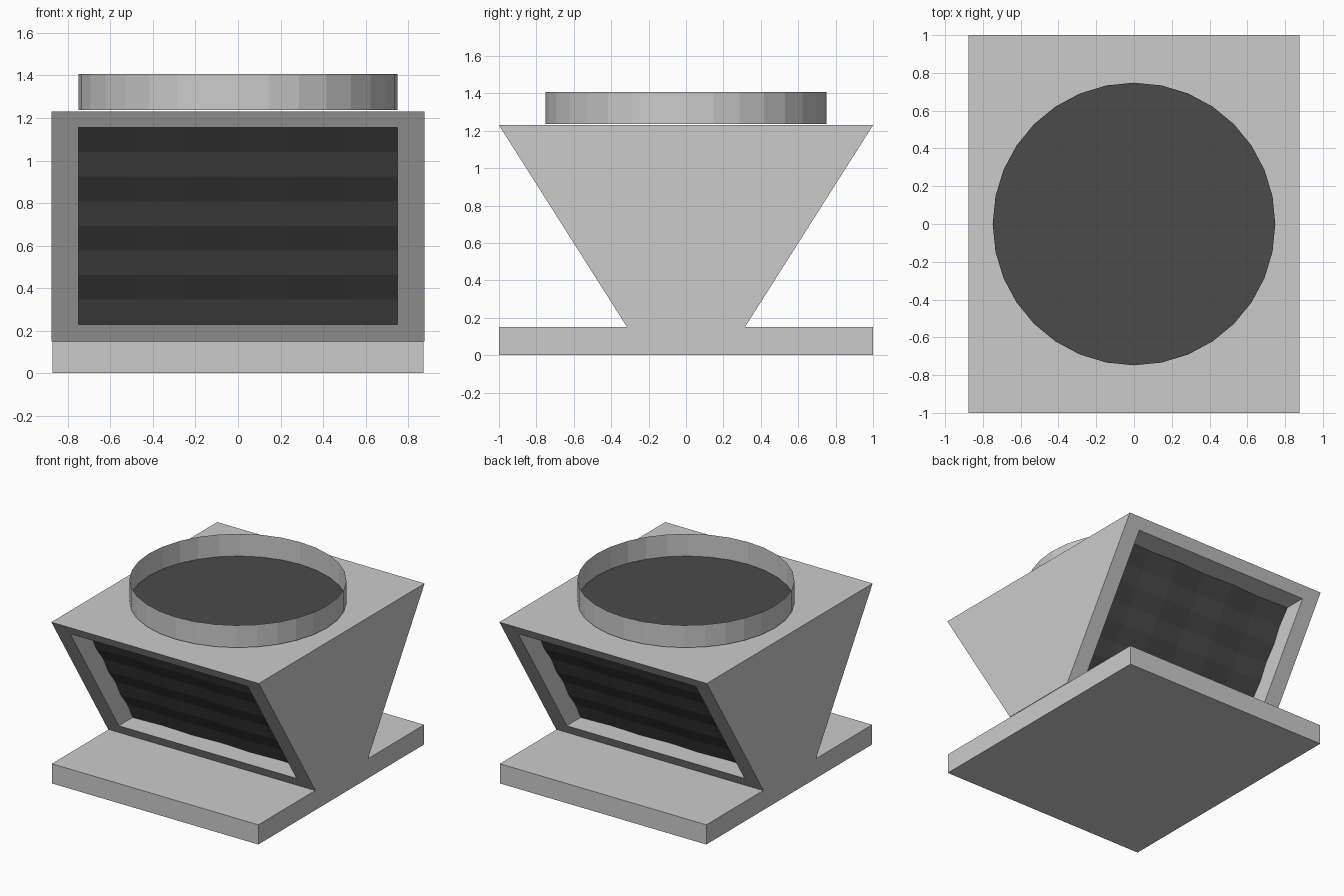
import bpy, bmesh

if "Cube" in bpy.data.objects:
    bpy.data.objects.remove(bpy.data.objects["Cube"])

def material(name, v):
    m = bpy.data.materials.new(name)
    m.diffuse_color = (v, v, v, 1)
    m.use_nodes = True
    m.node_tree.nodes["Principled BSDF"].inputs["Base Color"].default_value = m.diffuse_color
    return m

LIGHT = material("light_grey", 0.6)
DARK = material("dark_grey", 0.07)

def finish(bm, name, mat):
    me = bpy.data.meshes.new(name)
    bm.to_mesh(me)
    bm.free()
    me.materials.append(mat)
    ob = bpy.data.objects.new(name, me)
    bpy.context.collection.objects.link(ob)
    return ob

Z0, Z1 = 0.15, 1.23          # body bottom and top
G0, G1, GX = 0.23, 1.155, 0.75  # grille opening
BX, DEPTH = 0.876, 0.18

def slope_y(z):
    return 0.315 + (z - Z0) * (1.0 - 0.315) / (Z1 - Z0)

# base plate
bm = bmesh.new()
bmesh.ops.create_cube(bm, size=1)
for v in bm.verts:
    v.co.x *= 1.744
    v.co.y *= 2.0
    v.co.z = (v.co.z + 0.5) * Z0
finish(bm, "base_plate", LIGHT)

# flared body with a recessed opening in the front and back slopes
bm = bmesh.new()
outer = {}
for s in (-1, 1):
    def loop(hx, za, zb, inset):
        return [bm.verts.new((x, s * (slope_y(z) - inset), z))
                for x, z in ((-hx, za), (hx, za), (hx, zb), (-hx, zb))]
    o = outer[s] = loop(BX, Z0, Z1, 0)
    i = loop(GX, G0, G1, 0)
    d = loop(GX, G0, G1, DEPTH)
    for a, b in ((o, i), (i, d)):
        for k in range(4):
            n = (k + 1) % 4
            bm.faces.new((a[k], a[n], b[n], b[k]))
f, r = outer[-1], outer[1]
for k in range(4):
    n = (k + 1) % 4
    bm.faces.new((f[k], r[k], r[n], f[n]))
bmesh.ops.recalc_face_normals(bm, faces=bm.faces[:])
finish(bm, "body", LIGHT)

# rippled coil grilles
ROWS, COLS = 8, 6
for s, name in ((-1, "front_grille"), (1, "back_grille")):
    bm = bmesh.new()
    grid = []
    for j in range(ROWS + 1):
        z = G1 + (G0 - G1) * j / ROWS
        row = []
        for i in range(COLS + 1):
            ripple = 0.008 * (-1) ** j + 0.006 * (-1) ** i
            x = -GX + 2 * GX * i / COLS
            row.append(bm.verts.new((x, s * (slope_y(z) - DEPTH + ripple), z)))
        grid.append(row)
    for j in range(ROWS):
        for i in range(COLS):
            face = bm.faces.new((grid[j][i], grid[j + 1][i],
                                 grid[j + 1][i + 1], grid[j][i + 1]))
            face.normal_update()
            if face.normal.y * s < 0:
                face.normal_flip()
    finish(bm, name, DARK)

# fan collar: thin open ring
bm = bmesh.new()
bmesh.ops.create_cone(bm, cap_ends=False, segments=32,
                      radius1=0.75, radius2=0.75, depth=0.17)
bmesh.ops.translate(bm, verts=bm.verts[:], vec=(0, 0, 1.322))
finish(bm, "fan_collar", LIGHT)

# dark fan opening
bm = bmesh.new()
bmesh.ops.create_circle(bm, cap_ends=True, segments=32, radius=0.748)
bmesh.ops.translate(bm, verts=bm.verts[:], vec=(0, 0, 1.238))
for face in bm.faces:
    face.normal_update()
    if face.normal.z < 0:
        face.normal_flip()
finish(bm, "fan_opening", DARK)
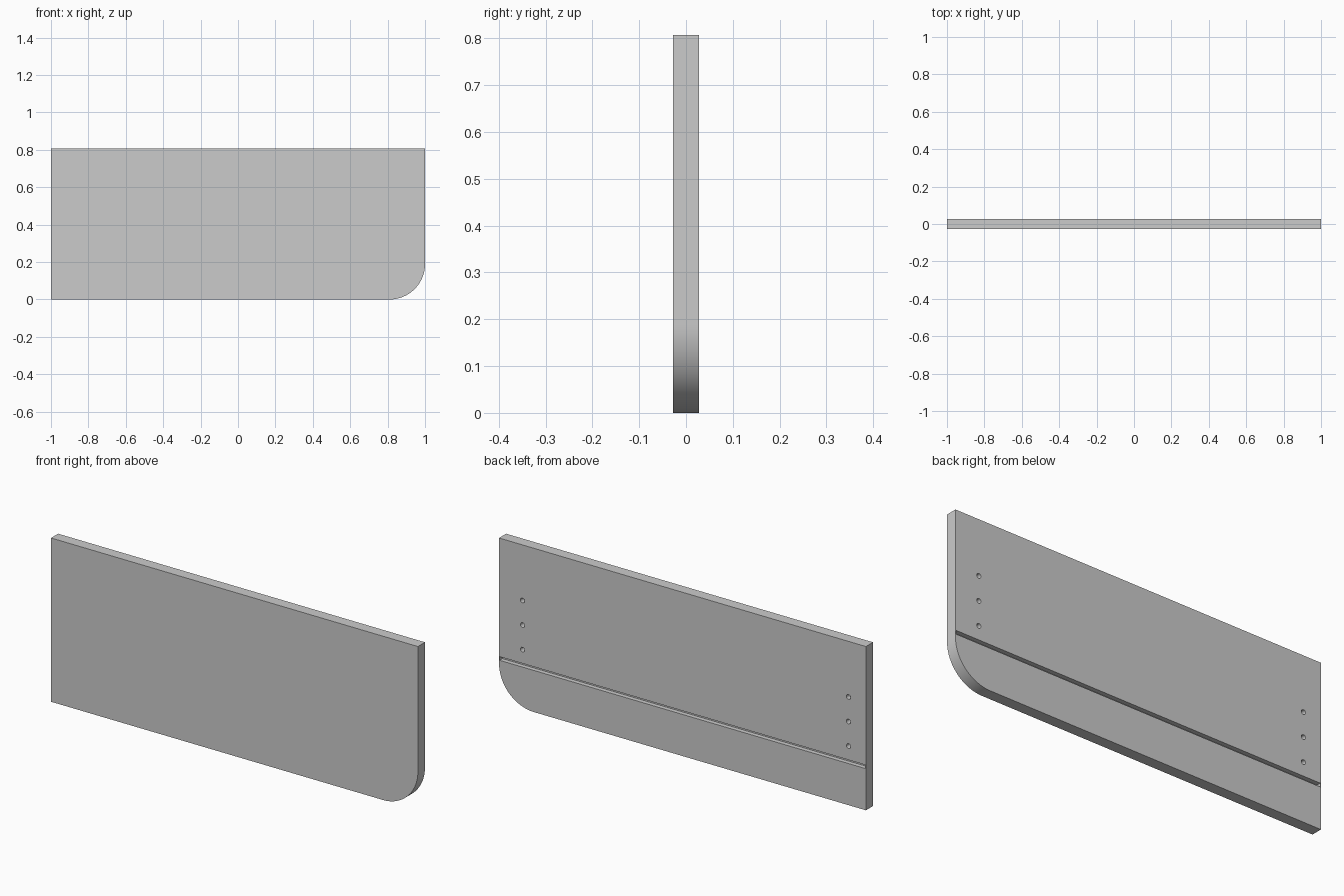
import bpy, bmesh
from math import sin, cos, pi
from mathutils import Matrix

if "Cube" in bpy.data.objects:
    bpy.data.objects.remove(bpy.data.objects["Cube"])

W, H, T = 2.0, 0.807, 0.055      # panel length, height, thickness
R, SEG = 0.19, 24                # rounded lower corner
BACK = T / 2


def new_object(name, bm):
    bmesh.ops.recalc_face_normals(bm, faces=bm.faces)
    mesh = bpy.data.meshes.new(name)
    bm.to_mesh(mesh)
    bm.free()
    ob = bpy.data.objects.new(name, mesh)
    bpy.context.collection.objects.link(ob)
    return ob


# Panel: profile with one rounded corner, extruded through its thickness
profile = [(-W / 2, H), (-W / 2, 0)]
for i in range(SEG + 1):
    a = -pi / 2 + i / SEG * pi / 2
    profile.append((W / 2 - R + R * cos(a), R + R * sin(a)))
profile.append((W / 2, H))
bm = bmesh.new()
face = bm.faces.new([bm.verts.new((x, -T / 2, z)) for x, z in profile])
ext = bmesh.ops.extrude_face_region(bm, geom=[face])
moved = [v for v in ext["geom"] if isinstance(v, bmesh.types.BMVert)]
bmesh.ops.translate(bm, verts=moved, vec=(0, T, 0))
panel = new_object("drawer_front_panel", bm)

# Cutter: long groove (closed by the thin edge banding) and two rows of holes
bm = bmesh.new()
groove_depth, band = 0.022, 0.003
bmesh.ops.create_cube(bm, size=1, matrix=Matrix.Translation((0, BACK, 0.214))
                      @ Matrix.Diagonal((W - 2 * band, 2 * groove_depth, 0.018, 1)))
for x in (-0.905, 0.872):
    for i in range(3):
        bmesh.ops.create_cone(
            bm, cap_ends=True, segments=24, radius1=0.0115, radius2=0.0115, depth=0.05,
            matrix=Matrix.Translation((x, BACK, 0.291 + i * 0.121)) @ Matrix.Rotation(pi / 2, 4, 'X'))
cutter = new_object("groove_and_hole_cutter", bm)
cutter.hide_render = True

# Apply the cut, then drop the cutter
mod = panel.modifiers.new("cut", 'BOOLEAN')
mod.operation, mod.solver, mod.object = 'DIFFERENCE', 'EXACT', cutter
bpy.context.view_layer.objects.active = panel
panel.select_set(True)
cutter.select_set(False)
bpy.ops.object.modifier_apply(modifier=mod.name)
bpy.data.objects.remove(cutter)
bpy.ops.object.shade_smooth_by_angle()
──────────
Work to complete:
Find every line of the data that includes the string "finish". Copy each of those lines.

Exercise output:
def finish(bm, name, mat):
finish(bm, "base_plate", LIGHT)
finish(bm, "body", LIGHT)
    finish(bm, name, DARK)
finish(bm, "fan_collar", LIGHT)
finish(bm, "fan_opening", DARK)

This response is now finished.